◆ **DIRECTIONS**
From the records below, extract only the lines running from the line with "const flat = (g)" to the line with "d), m, x, y, z);", both lines included, reproducing them exactly.

EXTRACTED DATA below:

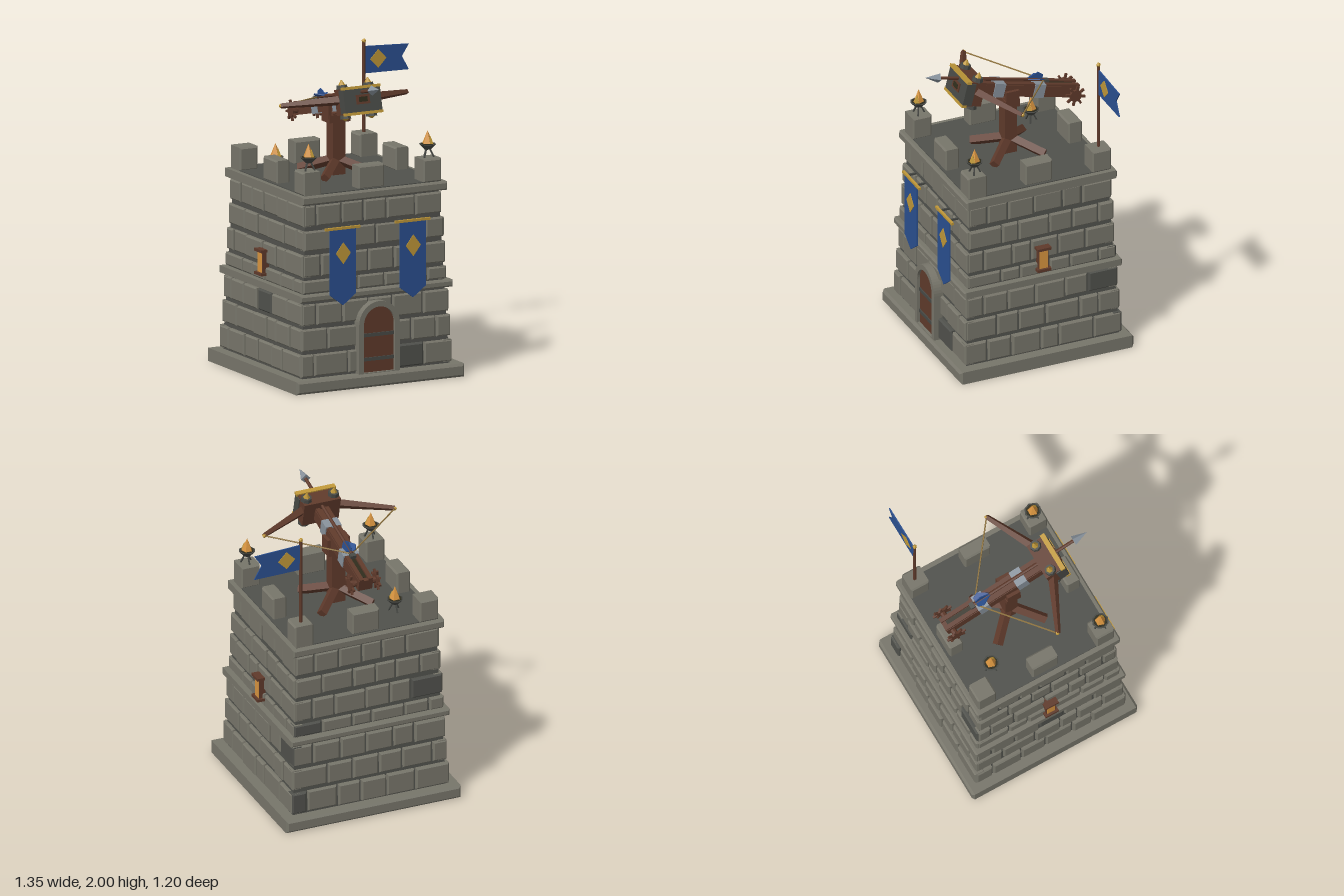
import * as THREE from 'three';
import { mergeGeometries } from 'three/addons/utils/BufferGeometryUtils.js';

const mat = (name, color, side = THREE.FrontSide) => {
  const m = new THREE.MeshStandardMaterial({ color, side });
  m.name = name;
  return m;
};

export function createModel() {
  const M = {
    stone: mat('stone', 0x77756a), dark: mat('darkStone', 0x50514c), wood: mat('wood', 0x5f3a2b),
    darkWood: mat('darkWood', 0x2f2c1c), iron: mat('iron', 0x474945), steel: mat('steel', 0x87919b),
    gold: mat('gold', 0xbf9738), flame: mat('flame', 0xd8943f), blue: mat('blueCloth', 0x2a4f8f, THREE.DoubleSide),
    rope: mat('rope', 0x8f7440),
  };
  let seed = 7;
  const rnd = () => (seed = (seed * 16807) % 2147483647) / 2147483647;

  const model = new THREE.Group();
  model.name = 'siegeTower';
  const tower = new THREE.Group();
  tower.name = 'tower';
  tower.position.x = -0.08;
  model.add(tower);

  const flat = (g) => {
    const f = g.index ? g.toNonIndexed() : g;
    f.computeVertexNormals();
    return f;
  };
  const add = (parent, name, geo, m, x = 0, y = 0, z = 0) => {
    const mesh = new THREE.Mesh(geo, m);
    mesh.name = name;
    mesh.position.set(x, y, z);
    parent.add(mesh);
    return mesh;
  };
  const box = (parent, name, m, w, h, d, x, y, z) => add(parent, name, new THREE.BoxGeometry(w, h, d), m, x, y, z);
  const cyl = (rt, rb, h, n) => flat(new THREE.CylinderGeometry(rt, rb, h, n));
  const poly = (pts) => new THREE.Shape(pts.map((p) => new THREE.Vector2(...p)));
  const plate = (shape, depth) => new THREE.ExtrudeGeometry(shape, { depth, bevelEnabled: false });
  // block with chamfered edges, centred on its own middle
  const block = (w, h, d, b = 0.01) => {
    const x = w / 2 - b, y = h / 2 - b;
    const g = new THREE.ExtrudeGeometry(poly([[-x, -y], [x, -y], [x, y], [-x, y]]),
      { depth: d - 2 * b, bevelThickness: b, bevelSize: b, bevelSegments: 1 });
    return g.translate(0, 0, -d / 2 + b);
  };
  // straight bar between two points, with its own thickness at either end
  const bar = (parent, name, m, a, b, ra, rb = ra, sides = 4) => {
    const A = new THREE.Vector3(...a), B = new THREE.Vector3(...b);
    const g = cyl(rb, ra, A.distanceTo(B), sides);
    if (sides === 4) g.rotateY(Math.PI / 4);
    const mesh = add(parent, name, g, m);
    mesh.position.copy(A).add(B).multiplyScalar(0.5);
    mesh.quaternion.setFromUnitVectors(new THREE.Vector3(0, 1, 0), B.sub(A).normalize());
    return mesh;
  };

  // plinth, core and ledges
  add(tower, 'plinth', block(1.2, 0.085, 1.2, 0.015), M.stone, 0, 0.0425, 0);
  const core = cyl(0.475 * Math.SQRT2, 0.527 * Math.SQRT2, 1.13, 4).rotateY(Math.PI / 4);
  add(tower, 'wallCore', core, M.dark, 0, 0.645, 0);
  add(tower, 'middleLedge', block(1.09, 0.045, 1.09), M.stone, 0, 0.598, 0);
  add(tower, 'topLedge', block(1.04, 0.055, 1.04), M.stone, 0, 1.223, 0);
  box(tower, 'roofFloor', M.dark, 0.975, 0.02, 0.975, 0, 1.246, 0);

  // courses of bricks on the four walls; a few bricks are dark
  const rows = [[0.095, 0.24], [0.26, 0.4], [0.42, 0.56], [0.625, 0.71], [0.73, 0.87], [0.895, 1.025], [1.05, 1.185]];
  const darkSpots = [[0, 0, 0.19], [1, 2, 0.33], [2, 4, 0.33], [2, 0, -0.45], [2, 3, -0.45], [3, 2, 0.02]];
  const pale = [], shaded = [];
  for (let f = 0; f < 4; f++) {
    rows.forEach(([y0, y1], r) => {
      const half = 0.552 - 0.053 * ((y0 + y1) / 2 - 0.16);
      const n = 6;
      const cuts = [-half + 0.008];
      for (let i = 1; i < n; i++) {
        const shift = (r % 2 ? 0.25 : -0.25) + (rnd() - 0.5) * 0.35;
        cuts.push(-half + (2 * half * (i + shift)) / n);
      }
      cuts.push(half - 0.008);
      for (let i = 0; i < n; i++) {
        const w = cuts[i + 1] - cuts[i] - 0.012, u = (cuts[i] + cuts[i + 1]) / 2;
        const g = block(w, y1 - y0 - rnd() * 0.008, 0.07, 0.009);
        g.translate(u, (y0 + y1) / 2, half - 0.035 - rnd() * 0.012).rotateY((f * Math.PI) / 2);
        const isDark = darkSpots.some(([df, dr, du]) => df === f && dr === r && du >= cuts[i] && du < cuts[i + 1]);
        (isDark ? shaded : pale).push(g);
      }
    });
  }
  add(tower, 'bricks', mergeGeometries(pale), M.stone);
  add(tower, 'darkBricks', mergeGeometries(shaded), M.dark);

  // battlements
  for (let f = 0; f < 4; f++) {
    const side = new THREE.Group();
    side.name = 'battlementSide';
    side.rotation.y = (f * Math.PI) / 2;
    tower.add(side);
    add(side, 'cornerMerlon', block(0.13, 0.15, 0.13), M.stone, 0.425, 1.325, 0.43);
    add(side, 'middleMerlon', block(0.185, 0.15, 0.095), M.stone, 0, 1.325, 0.425);
  }

  // arched door with stone surround and iron straps
  const arch = (r, bottom) => {
    const s = new THREE.Shape();
    s.moveTo(-r, bottom);
    s.lineTo(r, bottom);
    s.lineTo(r, 0.4);
    s.absarc(0, 0.4, r, 0, Math.PI);
    return s;
  };
  const frame = arch(0.145, 0.085);
  frame.holes.push(arch(0.11, 0.09));
  add(tower, 'doorSurround', plate(frame, 0.08), M.stone, 0, 0, 0.498);
  add(tower, 'door', plate(arch(0.115, 0.085), 0.055), M.wood, 0, 0, 0.505);
  for (const y of [0.175, 0.33]) box(tower, 'doorStrap', M.iron, 0.215, 0.022, 0.008, 0, y, 0.564);

  // diamond emblem and hanging banners
  const diamond = (w, h) => plate(poly([[0, -h], [w, 0], [0, h], [-w, 0]]), 0.004);
  for (const x of [-0.25, 0.25]) {
    const cloth = poly([[-0.093, 0.61], [0, 0.54], [0.093, 0.61], [0.093, 1.035], [-0.093, 1.035]]);
    add(tower, 'banner', plate(cloth, 0.008), M.blue, x, 0, 0.552);
    add(tower, 'bannerDiamond', diamond(0.053, 0.07), M.gold, x, 0.875, 0.5605);
    box(tower, 'bannerRod', M.gold, 0.25, 0.016, 0.016, x, 1.035, 0.553);
    for (const s of [-1, 1]) box(tower, 'rodBracket', M.iron, 0.012, 0.012, 0.06, x + s * 0.07, 1.035, 0.52);
  }

  // glowing windows on both sides
  for (const s of [-1, 1]) {
    box(tower, 'windowGlow', M.flame, 0.05, 0.14, 0.055, s * 0.52, 0.745, 0);
    for (const y of [0.668, 0.817]) box(tower, 'windowSill', M.wood, 0.07, 0.018, 0.095, s * 0.525, y, 0);
    for (const z of [-0.03, 0.03]) box(tower, 'windowPost', M.wood, 0.045, 0.14, 0.006, s * 0.52, 0.745, z);
  }

  // braziers
  for (const [x, y, z] of [[-0.425, 1.4, 0.425], [0.425, 1.4, 0.425], [-0.28, 1.255, -0.285]]) {
    const b = new THREE.Group();
    b.name = 'brazier';
    b.position.set(x, y, z);
    tower.add(b);
    for (let i = 0; i < 3; i++) {
      const a = (i * Math.PI * 2) / 3 + 0.5, c = Math.cos(a), s = Math.sin(a);
      bar(b, 'brazierLeg', M.iron, [c * 0.04, 0, s * 0.04], [c * 0.012, 0.06, s * 0.012], 0.006);
    }
    add(b, 'brazierBowl', cyl(0.055, 0.022, 0.035, 8), M.iron, 0, 0.068, 0);
    add(b, 'brazierCoals', cyl(0.044, 0.044, 0.006, 8), M.darkWood, 0, 0.086, 0);
    add(b, 'flame', cyl(0, 0.036, 0.085, 5), M.flame, 0, 0.13, 0);
    add(b, 'flameTongue', cyl(0, 0.024, 0.055, 5).rotateY(0.6), M.gold, 0.012, 0.112, 0.016);
  }

  // flagpole and swallowtail flag
  add(tower, 'flagpole', cyl(0.01, 0.012, 0.58, 6), M.wood, 0.43, 1.69, -0.43);
  add(tower, 'poleKnob', flat(new THREE.IcosahedronGeometry(0.015, 0)), M.gold, 0.43, 1.985, -0.43);
  const flag = poly([[0.435, 1.775], [0.75, 1.77], [0.7, 1.86], [0.75, 1.935], [0.435, 1.95]]);
  add(tower, 'flag', plate(flag, 0.008), M.blue, 0, 0, -0.434);
  for (const z of [-0.4265, -0.4375]) add(tower, 'flagDiamond', diamond(0.058, 0.06), M.gold, 0.53, 1.862, z);

  // ballista stand
  for (const sx of [-1, 1]) for (const sz of [-1, 1]) {
    bar(tower, 'standLeg', M.wood, [sx * 0.175, 1.275, sz * 0.175], [sx * 0.02, 1.345, sz * 0.02], 0.033);
  }
  box(tower, 'standPost', M.wood, 0.09, 0.4, 0.085, 0, 1.455, 0);
  box(tower, 'standHead', M.wood, 0.15, 0.05, 0.1, 0, 1.62, 0);
  for (const s of [-1, 1]) box(tower, 'standCheek', M.wood, 0.022, 0.09, 0.09, s * 0.066, 1.665, 0);

  // tilted ballista
  const bal = new THREE.Group();
  bal.name = 'ballista';
  bal.position.set(0, 1.7, 0);
  bal.rotation.x = -0.24;
  tower.add(bal);
  box(bal, 'stockBeam', M.wood, 0.096, 0.075, 0.79, 0, 0, -0.085);
  for (const s of [-1, 1]) box(bal, 'boltRail', M.wood, 0.028, 0.014, 0.79, s * 0.03, 0.043, -0.085);
  box(bal, 'boltGroove', M.darkWood, 0.028, 0.004, 0.2, 0, 0.039, -0.35);
  for (const z of [0.085, -0.2]) box(bal, 'steelBand', M.steel, 0.108, 0.094, 0.075, 0, 0.004, z);
  box(bal, 'trigger', M.iron, 0.04, 0.025, 0.03, 0, 0.055, -0.255);

  // winch with spoked wheels
  add(bal, 'winchAxle', cyl(0.02, 0.02, 0.19, 8).rotateZ(Math.PI / 2), M.wood, 0, -0.005, -0.44);
  for (const s of [-1, 1]) {
    add(bal, 'winchWheel', cyl(0.042, 0.042, 0.016, 8).rotateZ(Math.PI / 2), M.wood, s * 0.09, -0.005, -0.44);
    for (let i = 0; i < 4; i++) {
      box(bal, 'winchSpokes', M.wood, 0.014, 0.135, 0.014, s * 0.09, -0.005, -0.44).rotation.x = (i * Math.PI) / 4;
    }
  }

  // bow head with plates, trim and torsion caps
  box(bal, 'headBlock', M.wood, 0.25, 0.165, 0.12, 0, 0.01, 0.295);
  box(bal, 'headFrontPlate', M.iron, 0.264, 0.15, 0.018, 0, 0.01, 0.36);
  for (const s of [-1, 1]) {
    box(bal, 'headSidePlate', M.iron, 0.008, 0.15, 0.05, s * 0.128, 0.01, 0.33);
    box(bal, 'headTrim', M.gold, 0.27, 0.018, 0.032, 0, 0.01 + s * 0.082, 0.357);
    for (const v of [-1, 1]) {
      add(bal, 'torsionCap', cyl(0.034, 0.038, 0.026, 8), M.iron, s * 0.093, 0.01 + v * 0.094, 0.285);
      const tip = add(bal, 'torsionTip', cyl(0.004, 0.024, v > 0 ? 0.035 : 0.015, 6), M.gold, s * 0.093, 0.01 + v * (v > 0 ? 0.122 : 0.113), 0.285);
      if (v < 0) tip.rotation.x = Math.PI;
    }
    // bow arm, tip and string
    bar(bal, 'bowArm', M.wood, [s * 0.11, 0.022, 0.275], [s * 0.45, 0.03, 0.115], 0.032, 0.017);
    add(bal, 'armTip', flat(new THREE.IcosahedronGeometry(0.014, 0)), M.gold, s * 0.448, 0.03, 0.112);
    bar(bal, 'bowString', M.rope, [s * 0.448, 0.03, 0.112], [0, 0.06, -0.238], 0.005, 0.005, 5);
  }
  box(bal, 'portFrame', M.wood, 0.095, 0.06, 0.012, 0, 0.015, 0.37);
  box(bal, 'portOpening', M.darkWood, 0.06, 0.032, 0.004, 0, 0.015, 0.377);

  // loaded bolt
  add(bal, 'boltShaft', cyl(0.011, 0.011, 0.75, 6).rotateX(Math.PI / 2), M.wood, 0, 0.062, 0.135);
  add(bal, 'boltHead', cyl(0, 0.033, 0.1, 4).rotateX(Math.PI / 2), M.steel, 0, 0.062, 0.555);
  for (const a of [0, 1.15, -1.15]) {
    const fin = plate(poly([[0.115, 0.005], [0.225, 0.005], [0.225, 0.035], [0.185, 0.052]]), 0.006);
    fin.translate(0, 0, -0.003).rotateY(Math.PI / 2);
    add(bal, 'boltFletching', fin, M.blue, 0, 0.062, 0).rotation.z = a;
  }
  return model;
}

End of EXTRACTED DATA.

◆ **PROBLEM SOLUTION**
  const flat = (g) => {
    const f = g.index ? g.toNonIndexed() : g;
    f.computeVertexNormals();
    return f;
  };
  const add = (parent, name, geo, m, x = 0, y = 0, z = 0) => {
    const mesh = new THREE.Mesh(geo, m);
    mesh.name = name;
    mesh.position.set(x, y, z);
    parent.add(mesh);
    return mesh;
  };
  const box = (parent, name, m, w, h, d, x, y, z) => add(parent, name, new THREE.BoxGeometry(w, h, d), m, x, y, z);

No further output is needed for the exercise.